All that should come back is the lines of the data below from the one containing "(0.035, 0, 0.012)))" to the one containing "bpy.ops.object.select_all(action='DESELECT')", inclusive, exactly as they stand.

_Collected data_:
--------------------

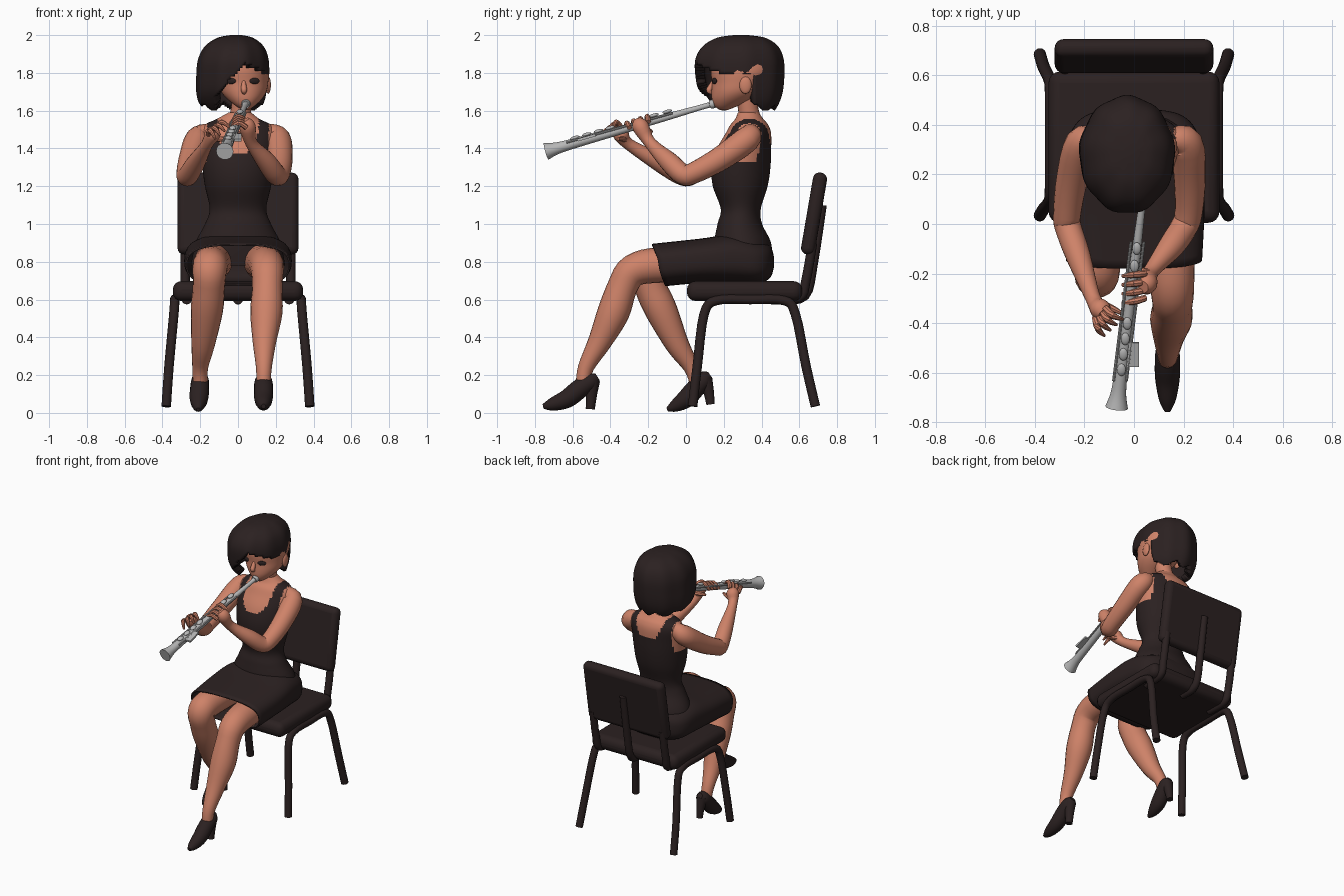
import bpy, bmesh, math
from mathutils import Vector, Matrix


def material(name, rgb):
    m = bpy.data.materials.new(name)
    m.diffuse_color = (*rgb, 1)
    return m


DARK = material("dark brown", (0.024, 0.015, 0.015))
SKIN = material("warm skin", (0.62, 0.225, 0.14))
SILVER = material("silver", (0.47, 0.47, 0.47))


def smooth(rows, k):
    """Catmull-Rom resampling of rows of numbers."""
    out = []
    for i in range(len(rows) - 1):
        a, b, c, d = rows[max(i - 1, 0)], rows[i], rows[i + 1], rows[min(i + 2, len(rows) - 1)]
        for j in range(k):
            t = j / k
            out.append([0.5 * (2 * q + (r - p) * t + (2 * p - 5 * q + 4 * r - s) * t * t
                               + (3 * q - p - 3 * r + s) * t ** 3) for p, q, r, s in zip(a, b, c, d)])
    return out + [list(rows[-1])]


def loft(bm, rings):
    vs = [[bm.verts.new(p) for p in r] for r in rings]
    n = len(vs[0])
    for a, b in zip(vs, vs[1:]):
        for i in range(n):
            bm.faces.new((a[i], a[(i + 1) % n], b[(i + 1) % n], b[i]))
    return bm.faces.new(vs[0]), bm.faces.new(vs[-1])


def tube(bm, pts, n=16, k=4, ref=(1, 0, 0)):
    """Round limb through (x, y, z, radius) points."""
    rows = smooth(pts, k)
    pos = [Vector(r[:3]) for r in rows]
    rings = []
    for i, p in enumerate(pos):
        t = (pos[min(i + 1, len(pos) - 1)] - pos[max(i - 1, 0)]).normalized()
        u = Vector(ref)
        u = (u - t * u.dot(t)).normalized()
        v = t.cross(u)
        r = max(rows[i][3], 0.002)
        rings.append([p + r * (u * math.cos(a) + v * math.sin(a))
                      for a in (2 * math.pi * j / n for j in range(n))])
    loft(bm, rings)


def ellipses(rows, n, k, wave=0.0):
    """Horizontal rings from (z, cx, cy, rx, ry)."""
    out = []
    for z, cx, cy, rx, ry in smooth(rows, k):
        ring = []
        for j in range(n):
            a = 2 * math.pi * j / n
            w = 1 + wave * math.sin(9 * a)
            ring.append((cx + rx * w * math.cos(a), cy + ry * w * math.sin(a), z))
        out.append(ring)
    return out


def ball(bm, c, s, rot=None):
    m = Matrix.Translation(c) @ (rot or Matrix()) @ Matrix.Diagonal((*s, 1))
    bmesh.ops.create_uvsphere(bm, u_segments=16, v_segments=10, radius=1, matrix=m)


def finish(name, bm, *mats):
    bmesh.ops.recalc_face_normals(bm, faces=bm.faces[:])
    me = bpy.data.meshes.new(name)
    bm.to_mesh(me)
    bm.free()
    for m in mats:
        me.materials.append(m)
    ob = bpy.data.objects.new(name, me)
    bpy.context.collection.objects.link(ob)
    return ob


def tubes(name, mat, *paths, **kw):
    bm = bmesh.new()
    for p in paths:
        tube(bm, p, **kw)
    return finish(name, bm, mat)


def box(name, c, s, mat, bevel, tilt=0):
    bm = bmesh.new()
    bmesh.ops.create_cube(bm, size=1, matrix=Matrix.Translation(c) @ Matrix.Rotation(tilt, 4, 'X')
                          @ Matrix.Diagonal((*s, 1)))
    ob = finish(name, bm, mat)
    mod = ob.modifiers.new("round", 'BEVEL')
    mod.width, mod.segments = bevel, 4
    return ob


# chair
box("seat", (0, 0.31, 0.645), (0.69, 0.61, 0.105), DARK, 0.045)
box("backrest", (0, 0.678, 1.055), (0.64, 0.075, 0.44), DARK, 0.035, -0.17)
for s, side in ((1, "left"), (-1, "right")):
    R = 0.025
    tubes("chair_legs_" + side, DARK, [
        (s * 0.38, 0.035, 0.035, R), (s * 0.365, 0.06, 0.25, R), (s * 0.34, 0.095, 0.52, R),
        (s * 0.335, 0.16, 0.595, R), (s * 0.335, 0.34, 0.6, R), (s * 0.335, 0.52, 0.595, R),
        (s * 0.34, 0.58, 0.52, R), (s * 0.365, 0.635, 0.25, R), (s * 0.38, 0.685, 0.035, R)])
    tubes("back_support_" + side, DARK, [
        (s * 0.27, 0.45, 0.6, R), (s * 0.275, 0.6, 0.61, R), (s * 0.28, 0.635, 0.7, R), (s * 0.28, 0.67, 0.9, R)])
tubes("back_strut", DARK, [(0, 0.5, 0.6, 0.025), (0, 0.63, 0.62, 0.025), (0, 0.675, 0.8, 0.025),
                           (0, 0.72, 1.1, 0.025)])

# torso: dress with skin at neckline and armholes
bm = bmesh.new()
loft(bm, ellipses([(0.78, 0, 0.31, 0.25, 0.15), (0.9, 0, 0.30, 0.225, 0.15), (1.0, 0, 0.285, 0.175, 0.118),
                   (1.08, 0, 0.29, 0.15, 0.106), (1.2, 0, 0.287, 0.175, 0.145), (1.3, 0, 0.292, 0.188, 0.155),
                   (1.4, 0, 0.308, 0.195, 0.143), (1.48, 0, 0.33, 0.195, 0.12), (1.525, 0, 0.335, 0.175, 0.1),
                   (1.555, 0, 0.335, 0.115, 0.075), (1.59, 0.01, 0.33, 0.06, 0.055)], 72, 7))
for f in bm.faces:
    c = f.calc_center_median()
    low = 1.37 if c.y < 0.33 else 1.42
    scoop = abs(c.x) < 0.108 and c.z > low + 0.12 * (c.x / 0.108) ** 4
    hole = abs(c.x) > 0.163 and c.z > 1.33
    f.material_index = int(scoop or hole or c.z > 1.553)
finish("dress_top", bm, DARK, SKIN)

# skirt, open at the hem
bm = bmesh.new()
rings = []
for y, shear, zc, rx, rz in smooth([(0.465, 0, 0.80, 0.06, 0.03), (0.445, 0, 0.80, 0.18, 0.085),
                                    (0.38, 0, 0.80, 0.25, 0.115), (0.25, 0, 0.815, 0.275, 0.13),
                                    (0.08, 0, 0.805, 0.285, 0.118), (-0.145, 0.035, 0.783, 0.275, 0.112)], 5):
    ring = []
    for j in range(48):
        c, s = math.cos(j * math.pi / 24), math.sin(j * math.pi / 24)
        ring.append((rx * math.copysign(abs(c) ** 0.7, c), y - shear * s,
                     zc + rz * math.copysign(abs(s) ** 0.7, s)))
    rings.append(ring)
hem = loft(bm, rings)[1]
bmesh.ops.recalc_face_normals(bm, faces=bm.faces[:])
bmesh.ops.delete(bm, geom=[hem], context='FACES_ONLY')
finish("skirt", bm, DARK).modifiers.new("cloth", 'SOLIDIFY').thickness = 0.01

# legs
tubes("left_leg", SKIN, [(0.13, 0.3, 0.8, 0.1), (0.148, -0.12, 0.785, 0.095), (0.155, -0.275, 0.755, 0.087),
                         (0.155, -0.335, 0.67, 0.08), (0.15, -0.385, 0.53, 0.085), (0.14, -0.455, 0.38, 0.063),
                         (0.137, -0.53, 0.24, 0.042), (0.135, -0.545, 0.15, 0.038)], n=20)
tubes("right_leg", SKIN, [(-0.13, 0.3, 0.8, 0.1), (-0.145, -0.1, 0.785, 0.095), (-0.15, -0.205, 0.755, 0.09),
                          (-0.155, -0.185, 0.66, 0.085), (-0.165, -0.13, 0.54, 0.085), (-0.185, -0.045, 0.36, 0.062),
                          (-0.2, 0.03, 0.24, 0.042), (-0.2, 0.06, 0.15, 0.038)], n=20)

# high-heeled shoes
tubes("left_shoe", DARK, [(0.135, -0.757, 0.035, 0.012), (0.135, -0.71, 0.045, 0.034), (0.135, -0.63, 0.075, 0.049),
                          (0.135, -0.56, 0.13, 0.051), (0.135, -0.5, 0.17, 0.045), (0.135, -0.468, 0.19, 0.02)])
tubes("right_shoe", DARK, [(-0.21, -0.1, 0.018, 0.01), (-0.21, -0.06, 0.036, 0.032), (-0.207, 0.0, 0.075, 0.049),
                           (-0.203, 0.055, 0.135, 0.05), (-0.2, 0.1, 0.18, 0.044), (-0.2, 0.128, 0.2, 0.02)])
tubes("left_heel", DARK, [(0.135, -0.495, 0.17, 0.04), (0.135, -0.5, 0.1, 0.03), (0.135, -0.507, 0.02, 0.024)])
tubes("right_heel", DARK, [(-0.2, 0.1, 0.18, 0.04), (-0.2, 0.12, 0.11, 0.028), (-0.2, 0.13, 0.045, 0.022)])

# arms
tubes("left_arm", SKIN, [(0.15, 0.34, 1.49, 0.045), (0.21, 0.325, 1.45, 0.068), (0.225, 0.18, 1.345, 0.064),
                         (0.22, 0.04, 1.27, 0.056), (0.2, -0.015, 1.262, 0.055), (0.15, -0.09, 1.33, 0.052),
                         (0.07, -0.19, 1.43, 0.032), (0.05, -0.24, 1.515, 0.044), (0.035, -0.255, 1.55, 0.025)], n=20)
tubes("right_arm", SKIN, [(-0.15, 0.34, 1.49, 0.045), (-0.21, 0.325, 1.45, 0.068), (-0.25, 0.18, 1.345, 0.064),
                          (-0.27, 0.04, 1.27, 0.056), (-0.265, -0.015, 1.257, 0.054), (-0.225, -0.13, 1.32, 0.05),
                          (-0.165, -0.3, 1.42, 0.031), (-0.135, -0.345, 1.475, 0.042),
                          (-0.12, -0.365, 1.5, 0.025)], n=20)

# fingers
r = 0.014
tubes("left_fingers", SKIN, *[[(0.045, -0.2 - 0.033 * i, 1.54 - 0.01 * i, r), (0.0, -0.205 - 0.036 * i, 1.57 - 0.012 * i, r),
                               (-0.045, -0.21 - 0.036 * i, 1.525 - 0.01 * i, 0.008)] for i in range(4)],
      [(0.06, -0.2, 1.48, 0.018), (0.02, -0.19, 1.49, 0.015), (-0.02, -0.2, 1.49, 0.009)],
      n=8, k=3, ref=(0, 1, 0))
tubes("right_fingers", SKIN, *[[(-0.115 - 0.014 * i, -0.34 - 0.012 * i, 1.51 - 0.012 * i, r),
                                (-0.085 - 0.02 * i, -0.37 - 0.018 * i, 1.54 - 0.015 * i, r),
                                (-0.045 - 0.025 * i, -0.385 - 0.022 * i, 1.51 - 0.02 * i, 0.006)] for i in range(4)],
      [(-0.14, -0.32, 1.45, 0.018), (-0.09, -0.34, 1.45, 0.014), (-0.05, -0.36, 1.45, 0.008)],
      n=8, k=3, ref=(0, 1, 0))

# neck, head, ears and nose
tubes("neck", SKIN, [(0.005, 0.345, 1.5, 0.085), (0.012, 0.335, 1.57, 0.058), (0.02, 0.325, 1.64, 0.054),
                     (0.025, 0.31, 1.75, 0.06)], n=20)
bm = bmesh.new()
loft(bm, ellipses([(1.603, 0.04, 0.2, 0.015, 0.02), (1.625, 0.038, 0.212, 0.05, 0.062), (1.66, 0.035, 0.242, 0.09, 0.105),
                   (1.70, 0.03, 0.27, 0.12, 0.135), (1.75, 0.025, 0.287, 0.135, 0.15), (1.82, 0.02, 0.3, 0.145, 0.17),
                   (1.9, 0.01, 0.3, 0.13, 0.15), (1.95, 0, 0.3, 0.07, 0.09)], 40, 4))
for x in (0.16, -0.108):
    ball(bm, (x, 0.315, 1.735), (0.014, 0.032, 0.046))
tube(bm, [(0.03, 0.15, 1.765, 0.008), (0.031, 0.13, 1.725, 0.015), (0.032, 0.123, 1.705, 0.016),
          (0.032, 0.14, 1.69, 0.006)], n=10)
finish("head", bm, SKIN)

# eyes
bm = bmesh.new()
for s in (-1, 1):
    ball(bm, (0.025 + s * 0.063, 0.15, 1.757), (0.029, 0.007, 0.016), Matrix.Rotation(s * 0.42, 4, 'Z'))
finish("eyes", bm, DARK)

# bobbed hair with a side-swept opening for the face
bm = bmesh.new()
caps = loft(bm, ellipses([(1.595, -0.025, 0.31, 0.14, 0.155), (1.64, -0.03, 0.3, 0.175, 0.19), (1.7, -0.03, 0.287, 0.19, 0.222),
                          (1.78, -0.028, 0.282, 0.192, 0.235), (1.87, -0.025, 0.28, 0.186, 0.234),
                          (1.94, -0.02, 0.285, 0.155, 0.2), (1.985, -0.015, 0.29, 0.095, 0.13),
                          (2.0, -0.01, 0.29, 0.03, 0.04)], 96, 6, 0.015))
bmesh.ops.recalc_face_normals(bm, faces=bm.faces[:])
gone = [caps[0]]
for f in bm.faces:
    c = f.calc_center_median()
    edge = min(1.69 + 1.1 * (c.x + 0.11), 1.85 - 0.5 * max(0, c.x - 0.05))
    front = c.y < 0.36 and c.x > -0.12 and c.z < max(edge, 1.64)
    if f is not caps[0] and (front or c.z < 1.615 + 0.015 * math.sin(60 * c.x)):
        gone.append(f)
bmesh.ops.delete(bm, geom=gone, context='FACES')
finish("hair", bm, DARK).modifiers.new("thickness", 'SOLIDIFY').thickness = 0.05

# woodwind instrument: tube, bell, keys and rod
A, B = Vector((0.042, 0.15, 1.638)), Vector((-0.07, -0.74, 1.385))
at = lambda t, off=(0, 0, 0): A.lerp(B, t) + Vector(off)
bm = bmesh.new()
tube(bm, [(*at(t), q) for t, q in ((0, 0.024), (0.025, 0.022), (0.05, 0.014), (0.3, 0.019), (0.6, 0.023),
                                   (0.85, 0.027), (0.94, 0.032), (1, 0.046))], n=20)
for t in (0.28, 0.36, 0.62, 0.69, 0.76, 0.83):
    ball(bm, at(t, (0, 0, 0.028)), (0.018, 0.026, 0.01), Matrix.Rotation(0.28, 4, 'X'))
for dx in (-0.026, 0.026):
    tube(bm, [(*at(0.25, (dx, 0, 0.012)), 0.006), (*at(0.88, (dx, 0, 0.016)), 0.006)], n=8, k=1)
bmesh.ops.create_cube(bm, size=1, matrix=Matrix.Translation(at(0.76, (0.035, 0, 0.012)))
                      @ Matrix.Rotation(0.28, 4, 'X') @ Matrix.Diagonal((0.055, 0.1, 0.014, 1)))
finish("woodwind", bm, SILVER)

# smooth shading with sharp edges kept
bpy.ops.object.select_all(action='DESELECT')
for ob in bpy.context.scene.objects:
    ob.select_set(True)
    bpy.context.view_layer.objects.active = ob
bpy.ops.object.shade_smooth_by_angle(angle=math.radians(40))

--------------------

_Result_:
bmesh.ops.create_cube(bm, size=1, matrix=Matrix.Translation(at(0.76, (0.035, 0, 0.012)))
                      @ Matrix.Rotation(0.28, 4, 'X') @ Matrix.Diagonal((0.055, 0.1, 0.014, 1)))
finish("woodwind", bm, SILVER)

# smooth shading with sharp edges kept
bpy.ops.object.select_all(action='DESELECT')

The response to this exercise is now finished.